## Data extract:
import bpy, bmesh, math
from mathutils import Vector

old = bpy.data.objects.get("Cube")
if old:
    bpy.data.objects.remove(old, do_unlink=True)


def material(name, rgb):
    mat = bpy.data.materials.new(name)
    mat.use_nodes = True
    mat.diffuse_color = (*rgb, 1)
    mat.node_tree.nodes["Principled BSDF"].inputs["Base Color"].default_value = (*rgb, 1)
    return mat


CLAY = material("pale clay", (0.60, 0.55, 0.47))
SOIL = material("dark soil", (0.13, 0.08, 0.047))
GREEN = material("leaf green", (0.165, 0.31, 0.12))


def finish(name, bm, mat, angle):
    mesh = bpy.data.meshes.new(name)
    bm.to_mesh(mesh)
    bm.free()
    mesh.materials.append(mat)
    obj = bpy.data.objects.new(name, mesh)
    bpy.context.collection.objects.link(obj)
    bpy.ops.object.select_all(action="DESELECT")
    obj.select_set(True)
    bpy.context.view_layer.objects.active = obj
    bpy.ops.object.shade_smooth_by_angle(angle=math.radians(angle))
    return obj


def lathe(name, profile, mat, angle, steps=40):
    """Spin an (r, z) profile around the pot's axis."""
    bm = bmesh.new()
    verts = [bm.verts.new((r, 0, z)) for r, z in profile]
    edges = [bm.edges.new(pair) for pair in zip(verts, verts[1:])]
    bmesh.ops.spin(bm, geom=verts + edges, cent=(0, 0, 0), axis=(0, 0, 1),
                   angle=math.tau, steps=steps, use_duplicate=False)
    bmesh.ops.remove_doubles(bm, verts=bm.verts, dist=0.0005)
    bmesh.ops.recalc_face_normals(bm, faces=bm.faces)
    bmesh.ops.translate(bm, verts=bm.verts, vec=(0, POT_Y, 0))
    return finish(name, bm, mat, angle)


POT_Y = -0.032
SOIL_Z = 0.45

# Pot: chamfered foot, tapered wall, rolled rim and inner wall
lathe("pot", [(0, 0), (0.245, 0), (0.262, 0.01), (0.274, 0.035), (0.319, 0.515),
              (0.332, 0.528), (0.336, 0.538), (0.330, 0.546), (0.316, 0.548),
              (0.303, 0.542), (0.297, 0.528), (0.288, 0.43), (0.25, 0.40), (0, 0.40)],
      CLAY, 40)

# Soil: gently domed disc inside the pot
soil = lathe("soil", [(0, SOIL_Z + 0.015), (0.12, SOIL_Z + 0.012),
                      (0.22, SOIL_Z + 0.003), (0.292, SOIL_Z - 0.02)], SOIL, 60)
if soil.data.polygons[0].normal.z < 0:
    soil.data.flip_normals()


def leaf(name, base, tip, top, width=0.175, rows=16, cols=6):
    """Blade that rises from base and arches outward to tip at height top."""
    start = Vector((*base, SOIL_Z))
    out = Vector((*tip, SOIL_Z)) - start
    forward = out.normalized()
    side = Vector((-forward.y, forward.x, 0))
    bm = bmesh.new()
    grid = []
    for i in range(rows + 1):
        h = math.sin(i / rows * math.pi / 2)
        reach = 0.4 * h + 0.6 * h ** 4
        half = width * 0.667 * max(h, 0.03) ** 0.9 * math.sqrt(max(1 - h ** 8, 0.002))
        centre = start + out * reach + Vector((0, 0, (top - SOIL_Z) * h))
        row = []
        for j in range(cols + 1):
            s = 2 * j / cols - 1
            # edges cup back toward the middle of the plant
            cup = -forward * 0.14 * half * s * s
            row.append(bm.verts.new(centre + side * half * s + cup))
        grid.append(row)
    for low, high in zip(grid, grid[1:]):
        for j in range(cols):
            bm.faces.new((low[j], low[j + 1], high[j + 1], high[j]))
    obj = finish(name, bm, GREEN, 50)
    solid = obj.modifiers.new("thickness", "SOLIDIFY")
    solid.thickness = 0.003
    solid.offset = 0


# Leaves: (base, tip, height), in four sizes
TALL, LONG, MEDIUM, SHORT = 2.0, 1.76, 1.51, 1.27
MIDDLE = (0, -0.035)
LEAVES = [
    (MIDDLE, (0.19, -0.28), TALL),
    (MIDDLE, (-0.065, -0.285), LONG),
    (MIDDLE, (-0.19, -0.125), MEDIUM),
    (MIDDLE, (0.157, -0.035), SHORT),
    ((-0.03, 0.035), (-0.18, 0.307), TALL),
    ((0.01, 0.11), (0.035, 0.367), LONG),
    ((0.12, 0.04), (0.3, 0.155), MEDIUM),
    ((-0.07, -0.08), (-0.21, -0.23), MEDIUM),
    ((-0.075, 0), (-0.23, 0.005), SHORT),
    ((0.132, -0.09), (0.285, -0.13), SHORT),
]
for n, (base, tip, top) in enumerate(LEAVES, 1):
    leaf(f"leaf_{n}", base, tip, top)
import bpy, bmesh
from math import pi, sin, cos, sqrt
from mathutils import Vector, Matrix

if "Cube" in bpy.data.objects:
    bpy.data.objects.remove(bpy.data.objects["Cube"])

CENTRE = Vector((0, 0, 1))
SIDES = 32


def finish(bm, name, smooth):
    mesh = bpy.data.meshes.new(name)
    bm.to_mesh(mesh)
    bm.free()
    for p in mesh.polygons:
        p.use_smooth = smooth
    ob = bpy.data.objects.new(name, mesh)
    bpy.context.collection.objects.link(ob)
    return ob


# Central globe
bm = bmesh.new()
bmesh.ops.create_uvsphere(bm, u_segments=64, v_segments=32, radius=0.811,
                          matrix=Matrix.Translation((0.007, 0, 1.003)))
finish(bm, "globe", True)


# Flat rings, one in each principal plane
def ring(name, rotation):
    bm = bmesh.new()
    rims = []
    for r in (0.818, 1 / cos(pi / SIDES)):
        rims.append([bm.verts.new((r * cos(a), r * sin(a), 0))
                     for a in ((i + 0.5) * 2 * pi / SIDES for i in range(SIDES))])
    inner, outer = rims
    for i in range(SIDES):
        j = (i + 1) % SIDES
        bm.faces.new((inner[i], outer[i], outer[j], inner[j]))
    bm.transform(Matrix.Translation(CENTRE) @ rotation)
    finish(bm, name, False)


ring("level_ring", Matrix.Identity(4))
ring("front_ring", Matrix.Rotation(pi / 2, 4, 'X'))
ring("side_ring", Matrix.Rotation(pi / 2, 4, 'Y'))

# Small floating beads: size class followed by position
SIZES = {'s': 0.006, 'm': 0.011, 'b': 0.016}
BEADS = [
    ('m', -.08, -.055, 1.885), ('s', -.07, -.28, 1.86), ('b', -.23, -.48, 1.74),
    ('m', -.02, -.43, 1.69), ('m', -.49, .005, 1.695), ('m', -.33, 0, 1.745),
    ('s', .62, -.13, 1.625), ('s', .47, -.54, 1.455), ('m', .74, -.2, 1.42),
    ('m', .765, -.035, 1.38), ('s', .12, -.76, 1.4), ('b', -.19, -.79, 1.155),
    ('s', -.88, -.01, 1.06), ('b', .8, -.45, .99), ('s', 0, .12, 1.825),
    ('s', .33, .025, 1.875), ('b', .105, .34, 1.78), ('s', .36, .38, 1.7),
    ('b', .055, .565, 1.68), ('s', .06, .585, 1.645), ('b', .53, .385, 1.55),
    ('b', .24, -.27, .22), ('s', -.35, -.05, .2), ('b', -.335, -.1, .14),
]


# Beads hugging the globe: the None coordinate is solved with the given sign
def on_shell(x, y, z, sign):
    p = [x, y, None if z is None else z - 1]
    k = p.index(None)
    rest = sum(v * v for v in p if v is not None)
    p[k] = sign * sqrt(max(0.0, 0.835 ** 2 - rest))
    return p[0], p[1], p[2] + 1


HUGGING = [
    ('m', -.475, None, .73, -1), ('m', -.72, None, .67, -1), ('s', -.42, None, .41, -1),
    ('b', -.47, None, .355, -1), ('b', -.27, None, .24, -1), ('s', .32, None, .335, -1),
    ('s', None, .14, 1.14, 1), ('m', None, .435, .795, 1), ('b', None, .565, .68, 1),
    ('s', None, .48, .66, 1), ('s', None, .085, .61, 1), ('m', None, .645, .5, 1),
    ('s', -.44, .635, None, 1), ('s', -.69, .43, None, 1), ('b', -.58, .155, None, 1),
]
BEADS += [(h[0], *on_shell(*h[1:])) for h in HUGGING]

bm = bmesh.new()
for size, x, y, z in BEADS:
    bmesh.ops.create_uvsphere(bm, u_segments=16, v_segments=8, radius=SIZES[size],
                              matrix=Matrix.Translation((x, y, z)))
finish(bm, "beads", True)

## Problem details:
Search the entries for the word "objects" and pick out every line that holds it.

## Result:
old = bpy.data.objects.get("Cube")
    bpy.data.objects.remove(old, do_unlink=True)
    obj = bpy.data.objects.new(name, mesh)
    bpy.context.collection.objects.link(obj)
    bpy.context.view_layer.objects.active = obj
if "Cube" in bpy.data.objects:
    bpy.data.objects.remove(bpy.data.objects["Cube"])
    ob = bpy.data.objects.new(name, mesh)
    bpy.context.collection.objects.link(ob)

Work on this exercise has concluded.